> **Saved data entries**:

=== Section Start ===

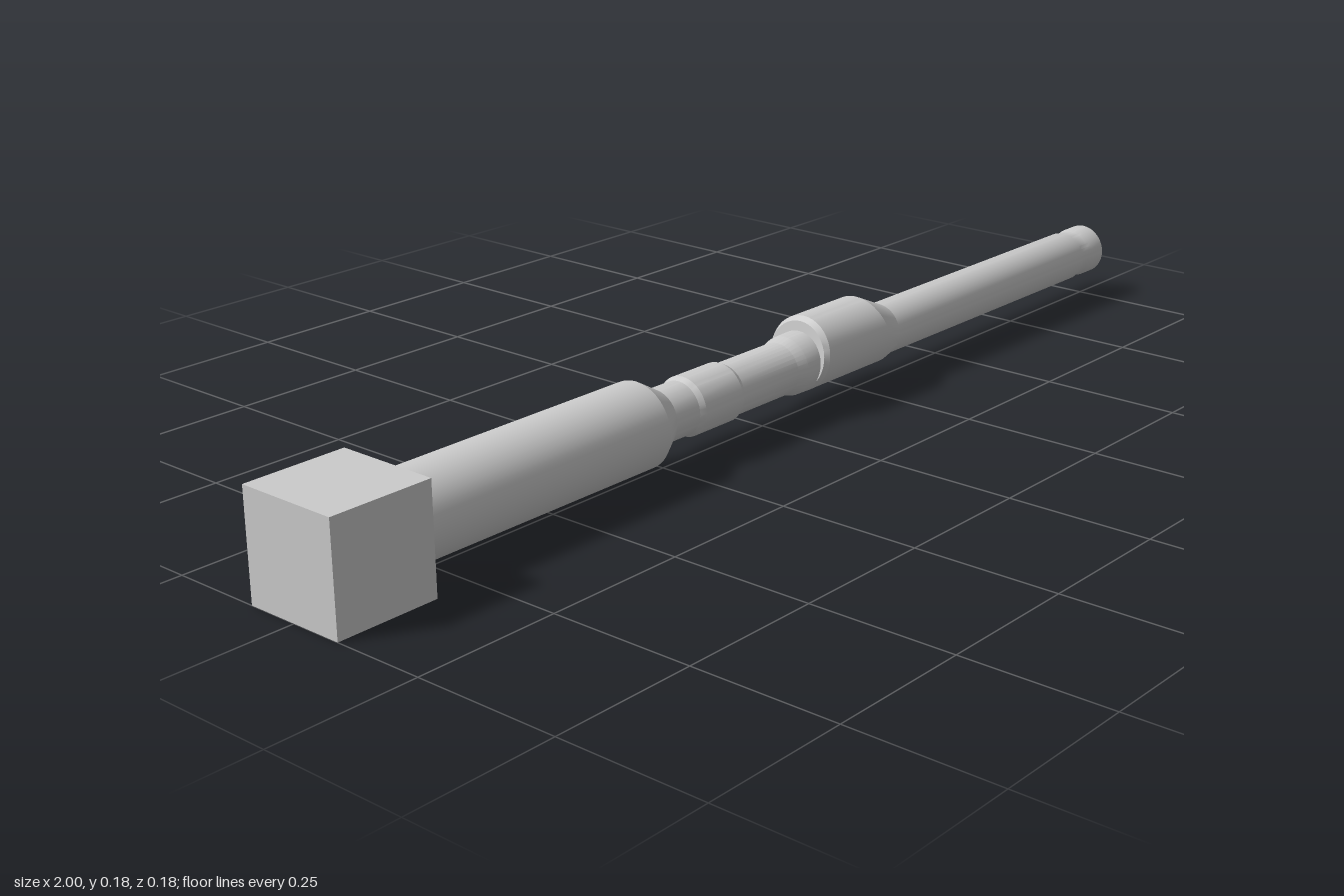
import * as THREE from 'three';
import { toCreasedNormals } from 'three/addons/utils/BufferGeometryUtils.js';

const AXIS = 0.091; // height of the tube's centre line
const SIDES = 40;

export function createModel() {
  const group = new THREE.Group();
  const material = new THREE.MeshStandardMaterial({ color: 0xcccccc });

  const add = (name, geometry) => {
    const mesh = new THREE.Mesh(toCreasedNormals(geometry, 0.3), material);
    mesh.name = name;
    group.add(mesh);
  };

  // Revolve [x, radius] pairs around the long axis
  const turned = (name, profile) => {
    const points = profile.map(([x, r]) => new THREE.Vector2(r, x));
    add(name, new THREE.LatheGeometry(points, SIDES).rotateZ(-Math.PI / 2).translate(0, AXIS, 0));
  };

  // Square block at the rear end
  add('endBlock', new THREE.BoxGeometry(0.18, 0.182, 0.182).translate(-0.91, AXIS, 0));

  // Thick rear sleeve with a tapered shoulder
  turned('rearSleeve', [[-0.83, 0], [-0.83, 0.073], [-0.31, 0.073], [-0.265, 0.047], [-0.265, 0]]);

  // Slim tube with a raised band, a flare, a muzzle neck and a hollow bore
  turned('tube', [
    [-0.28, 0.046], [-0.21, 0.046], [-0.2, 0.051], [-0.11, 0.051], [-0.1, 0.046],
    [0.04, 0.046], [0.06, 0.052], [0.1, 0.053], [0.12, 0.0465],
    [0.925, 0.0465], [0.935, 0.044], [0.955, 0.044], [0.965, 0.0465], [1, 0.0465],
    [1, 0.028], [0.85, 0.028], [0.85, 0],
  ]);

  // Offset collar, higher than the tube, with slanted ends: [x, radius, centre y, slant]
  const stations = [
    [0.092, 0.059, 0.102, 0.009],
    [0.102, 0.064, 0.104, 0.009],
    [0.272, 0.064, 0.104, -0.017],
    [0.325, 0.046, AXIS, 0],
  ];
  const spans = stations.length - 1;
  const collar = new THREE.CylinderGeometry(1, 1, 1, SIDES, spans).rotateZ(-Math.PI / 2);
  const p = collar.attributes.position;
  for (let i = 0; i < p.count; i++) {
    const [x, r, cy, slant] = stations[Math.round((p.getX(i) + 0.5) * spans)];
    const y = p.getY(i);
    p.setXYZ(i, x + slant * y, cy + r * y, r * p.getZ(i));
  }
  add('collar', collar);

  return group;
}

=== Section End ===
=== Section Start ===

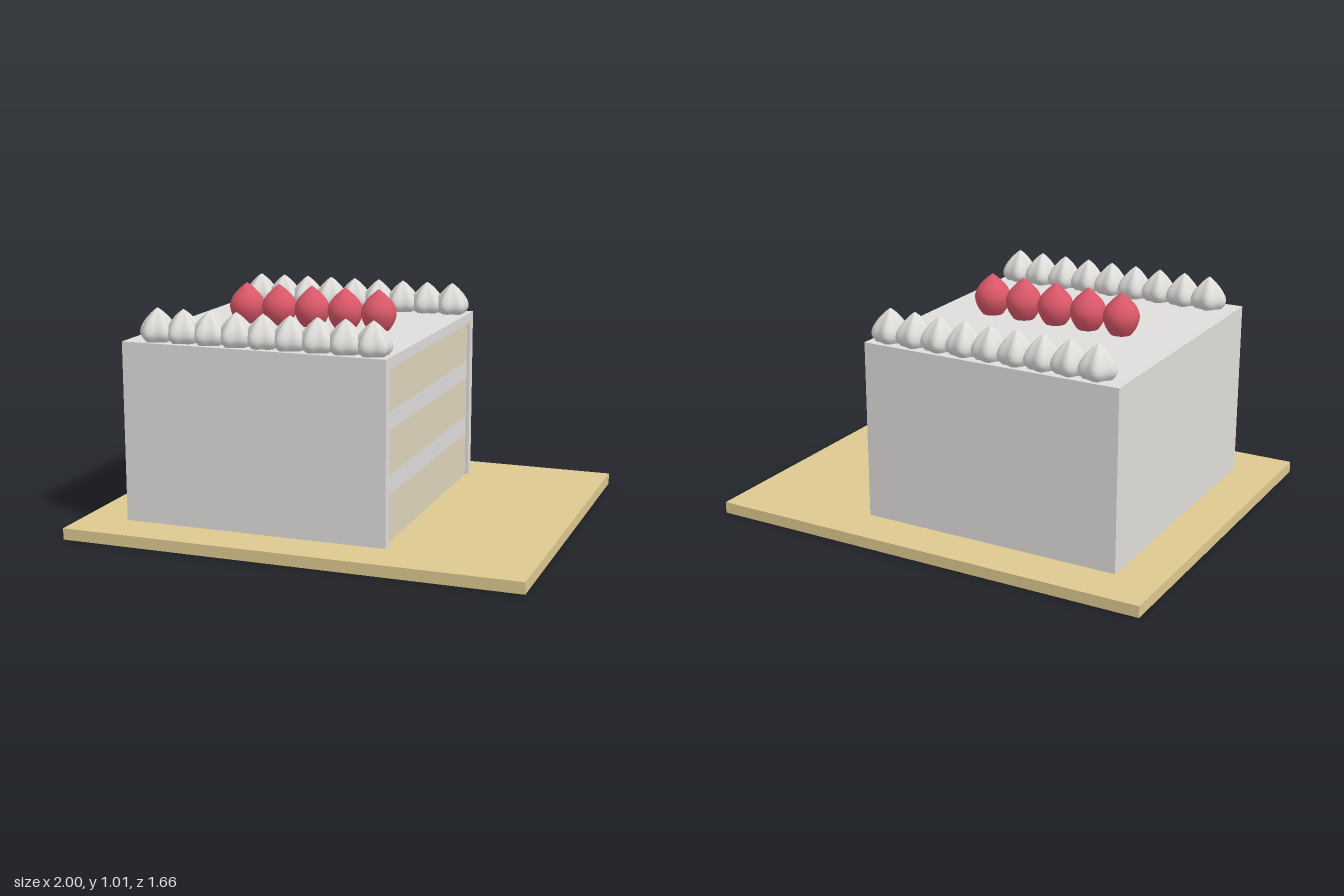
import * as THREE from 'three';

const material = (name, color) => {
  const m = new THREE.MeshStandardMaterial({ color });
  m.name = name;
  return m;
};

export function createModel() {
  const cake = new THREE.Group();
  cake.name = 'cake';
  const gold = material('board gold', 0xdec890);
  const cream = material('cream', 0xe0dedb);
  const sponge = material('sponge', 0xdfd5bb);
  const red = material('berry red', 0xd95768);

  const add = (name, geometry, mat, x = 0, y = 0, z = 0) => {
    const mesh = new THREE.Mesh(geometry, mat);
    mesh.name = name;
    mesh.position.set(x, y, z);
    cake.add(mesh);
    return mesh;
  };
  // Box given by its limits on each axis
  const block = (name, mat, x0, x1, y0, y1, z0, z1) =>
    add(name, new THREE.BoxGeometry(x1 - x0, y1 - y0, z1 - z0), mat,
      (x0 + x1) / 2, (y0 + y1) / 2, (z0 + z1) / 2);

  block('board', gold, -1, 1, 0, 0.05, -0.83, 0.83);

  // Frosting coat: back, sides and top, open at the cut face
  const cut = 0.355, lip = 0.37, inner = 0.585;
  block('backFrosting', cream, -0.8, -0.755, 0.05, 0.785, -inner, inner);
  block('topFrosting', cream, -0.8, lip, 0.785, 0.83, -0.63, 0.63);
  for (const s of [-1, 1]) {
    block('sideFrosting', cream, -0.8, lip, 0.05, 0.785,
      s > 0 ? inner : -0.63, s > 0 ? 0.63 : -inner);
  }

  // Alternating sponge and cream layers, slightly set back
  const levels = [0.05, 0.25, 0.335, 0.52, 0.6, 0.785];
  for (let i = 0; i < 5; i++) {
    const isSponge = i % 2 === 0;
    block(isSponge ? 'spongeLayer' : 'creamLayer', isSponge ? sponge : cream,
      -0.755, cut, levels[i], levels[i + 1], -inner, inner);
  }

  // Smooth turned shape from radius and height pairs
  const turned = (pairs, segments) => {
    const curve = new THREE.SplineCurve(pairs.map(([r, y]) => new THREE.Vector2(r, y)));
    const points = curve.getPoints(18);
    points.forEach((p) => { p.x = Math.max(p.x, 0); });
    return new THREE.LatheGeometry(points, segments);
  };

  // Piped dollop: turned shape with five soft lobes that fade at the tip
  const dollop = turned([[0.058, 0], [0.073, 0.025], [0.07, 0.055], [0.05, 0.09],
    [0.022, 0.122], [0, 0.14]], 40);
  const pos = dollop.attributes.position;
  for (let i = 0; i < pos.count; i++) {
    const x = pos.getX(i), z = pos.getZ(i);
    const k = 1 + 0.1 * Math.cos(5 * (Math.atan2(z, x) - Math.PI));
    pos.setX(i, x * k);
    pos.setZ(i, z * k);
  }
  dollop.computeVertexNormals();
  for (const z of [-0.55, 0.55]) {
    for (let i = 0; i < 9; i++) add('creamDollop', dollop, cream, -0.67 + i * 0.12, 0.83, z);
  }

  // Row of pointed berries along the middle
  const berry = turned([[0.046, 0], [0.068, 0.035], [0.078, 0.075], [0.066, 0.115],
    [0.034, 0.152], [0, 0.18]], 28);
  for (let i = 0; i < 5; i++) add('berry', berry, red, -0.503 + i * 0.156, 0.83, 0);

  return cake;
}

=== Section End ===

When a line in the data contains the string "turned", copy that line.

> **PROBLEM SOLUTION**:
  const turned = (name, profile) => {
  turned('rearSleeve', [[-0.83, 0], [-0.83, 0.073], [-0.31, 0.073], [-0.265, 0.047], [-0.265, 0]]);
  turned('tube', [
  // Smooth turned shape from radius and height pairs
  const turned = (pairs, segments) => {
  // Piped dollop: turned shape with five soft lobes that fade at the tip
  const dollop = turned([[0.058, 0], [0.073, 0.025], [0.07, 0.055], [0.05, 0.09],
  const berry = turned([[0.046, 0], [0.068, 0.035], [0.078, 0.075], [0.066, 0.115],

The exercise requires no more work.